    She issued nishans to Raja Jai Singh, who was much sought after by the Mughals. For instance, one nishan lauds his actions in curbing the rebellion in pargana Kaman Pahari between Delhi and Agra and asks him to proceed to the royal court in 4 months, as Shah Jahan was engaged in Kandahar. Indeed Shah Jahan appointed Raja Jai Singh to control the turbulent tribes of the said pargana, upon his return from Kandahar in 1650 AD. After this accomplishment, Jai Singh's rank was increased to 5000 zat and 5000 sawar.and the pargana of Hal Kaliyana, which yielded a revenue of 70 lakh dams, was assigned for their upkeep.

    But she was also clear about the powers of the Emperor and never overstepped her limits. She received arzdashts from Raja Budh Prakash of Sirmur along with valuable gifts, requesting her to plead his case with Aurangzeb for settling his dispute with the Raja of Srinagar. He also requested her to get farmans issued for imprisonment of zamindars and tahwildars of Sondha for their misconduct. But across 6 nishans issued to him, she declined to intervene in this matter and made it explicitly clear that such serious matters should be represented directly to the Emperor. 6 years after he death, Raja Budh Prakash finally approached Aurangzeb, who dispatched a force to help him in recovering his parganas, which had been seized by the Raja of Srinagar. The latter also surrendered the fort of Bairath Kalsi to Raja Budh Prakash.

  7. Radhika,
    Great post as usual.! Jahanara was my fvrt. also. But after reading about other Mughal ladies,in this blog, I am at loss to decide who is the most fvrt.:) Radhika, did this ladies also write their naamas? it would be intriguing to know how they felt abt their fate being at the highest office, but lonely.:( Not married to to the men of their choice. Many of them poured their heart out thru their poetry. Others also must hv confided in somebody or other. Thanks fr the scan.

  8. Geeta,
    As far as i know, the ladies did not write their OWN biographies. Because such books were written to record the "history of rule" of their Emperors, not exactly the personal lives. But surprisingly, ladies in reign of Aurangzeb were good at such things. They were good patrons of many activities.
    Some ladies whose accounts are very common are - That of Gulbadan Begum..

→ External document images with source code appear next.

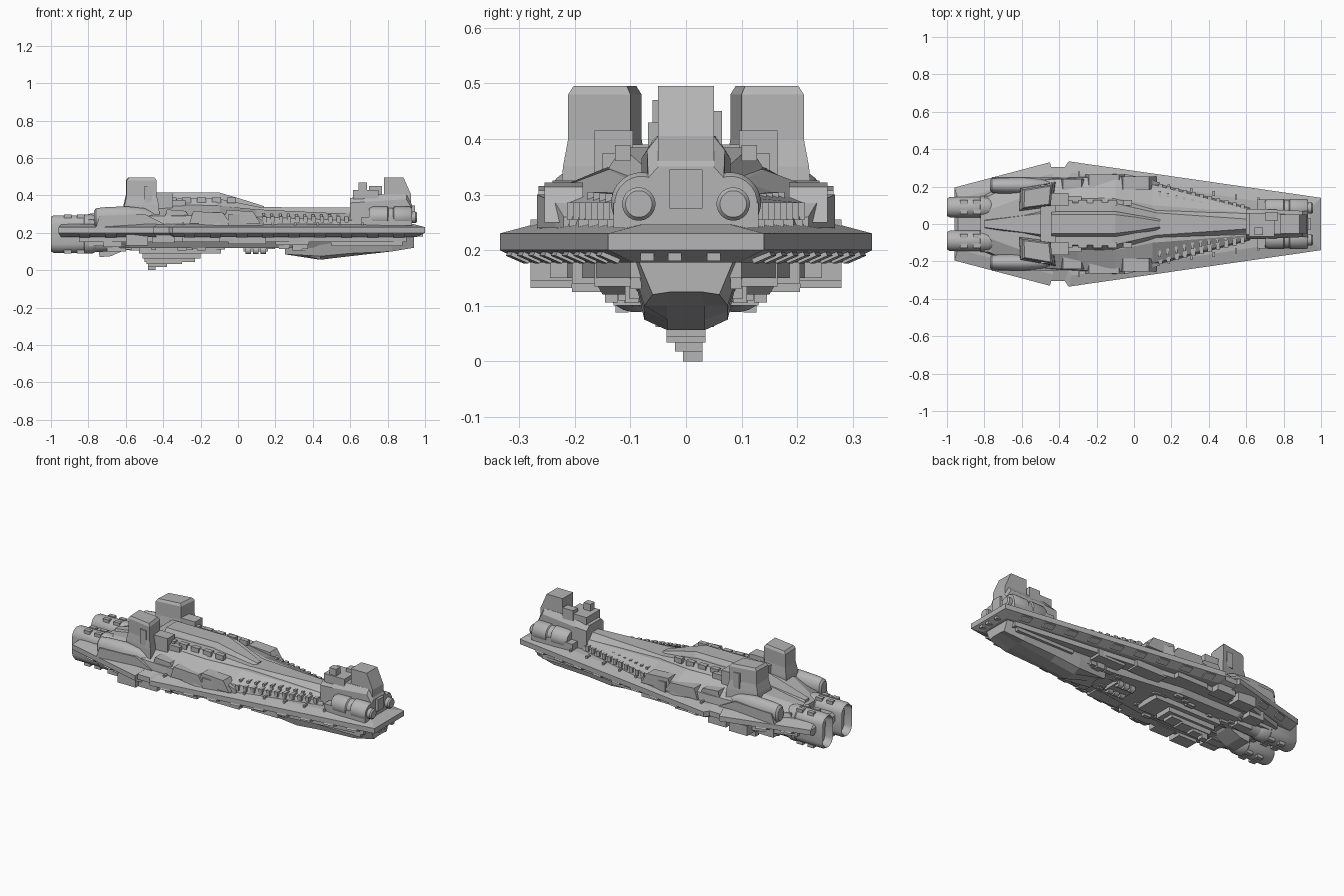
import bpy, bmesh, math, random

start_cube = bpy.data.objects.get("Cube")
if start_cube:
    bpy.data.objects.remove(start_cube, do_unlink=True)

grey = bpy.data.materials.new("hull_grey")
grey.use_nodes = True
tone = (0.46, 0.46, 0.46, 1)
grey.diffuse_color = tone
grey.node_tree.nodes["Principled BSDF"].inputs["Base Color"].default_value = tone


def loft(name, rings, mirror=False, smooth=False):
    """Skin a row of equal-length point rings and cap both ends."""
    bm = bmesh.new()
    rows = [[bm.verts.new(p) for p in ring] for ring in rings]
    for a, b in zip(rows, rows[1:]):
        for i in range(len(a)):
            j = (i + 1) % len(a)
            bm.faces.new((a[i], a[j], b[j], b[i]))
    bm.faces.new(rows[0][::-1])
    bm.faces.new(rows[-1])
    bmesh.ops.recalc_face_normals(bm, faces=bm.faces)
    mesh = bpy.data.meshes.new(name)
    bm.to_mesh(mesh)
    bm.free()
    mesh.materials.append(grey)
    if smooth:
        mesh.polygons.foreach_set("use_smooth", [True] * len(mesh.polygons))
        mesh.set_sharp_from_angle(angle=math.radians(35))
    obj = bpy.data.objects.new(name, mesh)
    bpy.context.collection.objects.link(obj)
    if mirror:
        obj.modifiers.new("mirror", "MIRROR").use_axis = (False, True, False)
    return obj


def box(name, x, y, z, mirror=False):
    ring = [(x[0], y[0]), (x[1], y[0]), (x[1], y[1]), (x[0], y[1])]
    return loft(name, [[(px, py, h) for px, py in ring] for h in z], mirror)


def side_profile(name, points, y0, y1, mirror=False):
    return loft(name, [[(x, y, z) for x, z in points] for y in (y0, y1)], mirror)


def deck(name, levels):
    """Stack symmetric plan outlines; each level is height and half outline."""
    rings = []
    for z, half in levels:
        full = half + [(x, -y) for x, y in reversed(half)]
        rings.append([(x, y, z) for x, y in full])
    return loft(name, rings)


def spine(name, base, stations):
    """Symmetric body along x: foot width, shoulder width/height, top width/height."""
    rings = []
    for x, foot, mid, mid_z, top, top_z in stations:
        half = [(foot, base), (mid, mid_z), (top, top_z)]
        half += [(-y, z) for y, z in reversed(half)]
        rings.append([(x, y, z) for y, z in half])
    return loft(name, rings)


def tube(name, y, z, stations, stretch=0, mirror=True, squash=1, sides=24):
    """Round or tall-oval body along x from (x, radius) stations."""
    rings = []
    for x, r in stations:
        ring = []
        for i in range(sides):
            a = math.tau * (i + 0.5) / sides
            lift = math.copysign(stretch, math.sin(a))
            ring.append((x, y + r * math.cos(a), z + lift + r * squash * math.sin(a)))
        rings.append(ring)
    return loft(name, rings, mirror, True)


def edge_y(x):
    """Half width of the main deck."""
    return 0.335 - 0.1444 * (x + 0.35) if x > -0.4 else 0.33 + 0.265 * (x + 0.45)


def wall_y(x):
    """Half width of the armour's shoulder ahead of midships."""
    return 0.21 - 0.25 * (x - 0.1)


# Main deck plate with side notches and chamfered edges
plan = [(1, .14), (-.35, .335), (-.37, .305), (-.45, .305), (-.45, .33), (-.96, .195)]


def inset(d):
    return [(x - d * (1 if x > 0 else -0.3), y - d) for x, y in plan]


deck("main_deck", [(.178, inset(.045)), (.2, plan), (.23, plan), (.246, inset(.06))])

# Panels let into the lower chamfer
for i in range(13):
    x = -.85 + i * .14
    if -.6 < x < -.33:
        continue
    rings = []
    for px in (x, x + .06):
        y = edge_y(px)
        rings.append([(px, y - .006, .197), (px, y - .002, .19),
                      (px, y - .034, .176), (px, y - .038, .184)])
    loft("edge_panel", rings, True)
for y in (-.07, -.02, .05):
    box("nose_panel", (.955, .99), (y - .012, y + .012), (.18, .196))

# Armoured upper hull, spine and ridge
spine("armour", .235, [
    (-.82, .15, .13, .26, .06, .28), (-.6, .24, .23, .29, .14, .335),
    (-.3, .25, .245, .29, .14, .35), (-.1, .268, .26, .3, .14, .345),
    (.1, .225, .21, .285, .1, .325), (.62, .09, .08, .265, .06, .3)])
spine("upper_spine", .3, [
    (-.46, .14, .135, .35, .11, .38), (-.12, .15, .138, .35, .115, .385),
    (.12, .1, .085, .31, .06, .337), (.62, .055, .045, .31, .025, .335)])
spine("ridge", .33, [
    (-.44, .08, .065, .39, .05, .415), (-.1, .08, .065, .39, .05, .415),
    (.02, .055, .045, .36, .035, .38), (.14, .035, .025, .335, .015, .342)])
spine("rear_spine", .25, [
    (-.8, .025, .022, .28, .018, .3), (-.47, .09, .08, .33, .06, .365)])

# Side blisters and stepped armour plates
for x, y, length, top in ((-.24, .225, .16, .315), (-.06, .215, .14, .322), (-.38, .2, .1, .325)):
    side_profile("blister", [(x - .02, .25), (x, top), (x + length, top - .008),
                             (x + length + .04, .25)], y - .03, y + .04, True)
loft("stepped_plate", [[(x, y, z) for y, z in ((w - .03, .24), (w, .24), (w, h), (w - .03, h))]
                       for x, w, h in ((-.05, .268, .3), (.1, .235, .285), (.14, .22, .26))], True)
for i in range(5):
    x = -.38 + i * .08
    box("spine_plate", (x, x + .05), (.1, .128), (.36, .389), True)

# Ribs and window row along the forward hull
for i in range(11):
    x = .13 + i * .044
    y = wall_y(x)
    box("wall_rib", (x, x + .022), (y - .03, y + .012), (.255, .286), True)
    side_profile("slope_rib", [(x, .27), (x, .305 - i * .001), (x + .014, .305 - i * .001),
                               (x + .014, .27)], y - .06, y - .025, True)
for i in range(10):
    x = -.3 + i * .12
    y = edge_y(x) - .06
    box("deck_fitting", (x, x + .012), (y - .015, y + .012), (.235, .255), True)

# Twin rear towers with front blocks
tower_plan = [(-.595, .185), (-.435, .212), (-.445, .1), (-.6, .08)]
rings = []
for z, s in ((.29, 1.2), (.35, 1.14), (.4, 1), (.48, 1), (.495, .86)):
    rings.append([(-.515 + (x + .515) * s, .145 + (y - .145) * s, z) for x, y in tower_plan])
loft("rear_tower", rings, True)
side_profile("tower_panel", [(-.5, .36), (-.5, .45), (-.46, .45), (-.46, .36)], .195, .212, True)
box("tower_front_block", (-.45, -.35), (.095, .165), (.33, .415), True)
box("tower_front_step", (-.36, -.28), (.1, .15), (.33, .375), True)
box("tower_bridge", (-.5, -.42), (-.1, .1), (.33, .39))

# Side nacelles
tube("nacelle", .205, .28, [(-.77, .028), (-.76, .038), (-.72, .042), (-.6, .046),
                            (-.5, .038), (-.42, .012)], squash=1.35)
side_profile("nacelle_fairing", [(-.76, .23), (-.74, .29), (-.5, .3), (-.38, .24)], .17, .252, True)

# Main engines: tall ovals with a recessed exhaust
tube("engine", .09, .193, [(-.955, .036), (-.995, .043), (-1, .047), (-.985, .055), (-.8, .055),
                           (-.76, .05), (-.6, .045)], stretch=.046)
for x in (-.93, -.86):
    for z in (.288, .1):
        for y in (.065, .115):
            box("engine_block", (x, x + .04), (y - .012, y + .012), (z - .012, z + .01), True)
tube("engine_collar", .09, .193, [(-.83, .05), (-.82, .059), (-.78, .059), (-.76, .05)], stretch=.046)
box("engine_housing", (-.8, -.55), (-.15, .15), (.13, .27))

# Forward bridge house
spine("bridge_house", .24, [
    (.6, .08, .08, .36, .055, .385), (.68, .08, .08, .365, .055, .405), (.9, .07, .07, .38, .05, .405),
    (.93, .07, .068, .33, .05, .35)])
side_profile("bridge_tower", [(.78, .39), (.78, .495), (.885, .495), (.925, .405), (.925, .36)], -.05, .05)
box("bridge_mast", (.645, .69), (-.06, -.02), (.38, .47))
box("bridge_mast_base", (.615, .75), (-.068, .06), (.38, .43))
box("bridge_sensor", (.7, .77), (.02, .065), (.38, .45))
box("bridge_front_plate", (.9, .945), (-.03, .03), (.275, .345))
tube("bow_drum", .08, .285, [(.7, .045), (.72, .055), (.8, .055), (.805, .048), (.83, .048),
                             (.835, .055), (.92, .055), (.93, .048)])
tube("bow_drum_cap", .085, .283, [(.9, .03), (.95, .03), (.957, .024)])
box("bow_housing", (.66, .93), (-.13, .13), (.24, .285))

# Underside terraces
first = [(.9, .1), (.3, .17), (-.3, .235), (-.6, .235), (-.85, .16)]
second = [(.88, .075), (.2, .115), (-.2, .17), (-.6, .17), (-.74, .12)]
deck("lower_hull", [(.15, first), (.185, first)])
deck("belly", [(.12, [(x * .96, y - .02) for x, y in second]), (.155, second)])
for x, length, y, low in ((-.6, .12, .245, .132), (-.46, .12, .245, .145), (-.3, .2, .21, .15),
                          (-.05, .2, .17, .14), (.2, .18, .13, .135), (-.72, .1, .17, .125)):
    box("under_block", (x, x + length), (y - .04, y + .035), (low, .19), True)

# Bow keel
keel = [(.25, .06, .085, .11), (.44, .075, .075, .056), (.6, .075, .09, .075),
        (.82, .075, .1, .1), (.94, .06, .12, .125)]
loft("bow_keel", [[(x, s * y, z) for s, y, z in ((1, w + .025, .18), (1, w, mid), (1, w * .45, low),
                  (-1, w * .45, low), (-1, w, mid), (-1, w + .025, .18))] for x, w, mid, low in keel])
box("bow_keel_cheek", (.5, .88), (.08, .1), (.13, .185), True)

# Stepped ventral fin
for x0, x1, y0, y1, low in ((-.48, -.44, -.005, .03, 0), (-.48, -.38, -.02, .03, .018),
                            (-.49, -.3, -.035, .035, .034), (-.5, -.23, -.035, .035, .045),
                            (-.51, -.2, -.055, .05, .062), (-.53, -.09, -.075, .075, .09)):
    box("ventral_step", (x0, x1), (y0, y1), (low, .13))

# Ventral turrets and rear belly blocks
for x in (.04, .08, .12):
    tube("ventral_drum", .04, .105, [(x, .02), (x + .03, .02)], sides=12)
box("ventral_drum_mount", (.03, .16), (-.05, .05), (.1, .13))
side_profile("rear_belly", [(-.75, .13), (-.74, .07), (-.68, .075), (-.6, .11), (-.58, .13)], -.06, .06)
box("rear_belly_pod", (-.7, -.6), (.08, .13), (.1, .14), True)

# Small fittings scattered on the belly
rng = random.Random(4)
for i in range(26):
    x = rng.uniform(-.65, .4)
    y = rng.uniform(.03, .1 if x > 0 else .14)
    size = rng.uniform(.012, .03)
    box("belly_fitting", (x, x + 2 * size), (y - size / 2, y + size / 2),
        (.12 - rng.uniform(.004, .016), .14), True)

  9. True, Geeta - it's lonely at the top - the daughters really had a raw deal most of the time. :(

    Even Dara Shikoh's wife issued farmans / edicts and their love story is also beautiful. :) I can't decide who is my favorite - all are equally talented. But if forced, then it would be Zeb, closely followed by Jahanara. :)

  10. Really? Radhika, I did not know of this Farmaan. Which wife of Dara?, the ordinary one, Ranadil or any other one? What is it about? Actually, Dara himself was not in a position to issue any order na?

  11. Geeta,
    There were hierarchies of such Imperial Orders. Like, "Farmans" and "Hukms" were among the orders of highest authority, followed by Nishans etc.
    Dara also might have issued such orders according to his position. Even i am eagerly waiting for Radhika's reply. But, that wife should not be RanaDil. Lets see. :)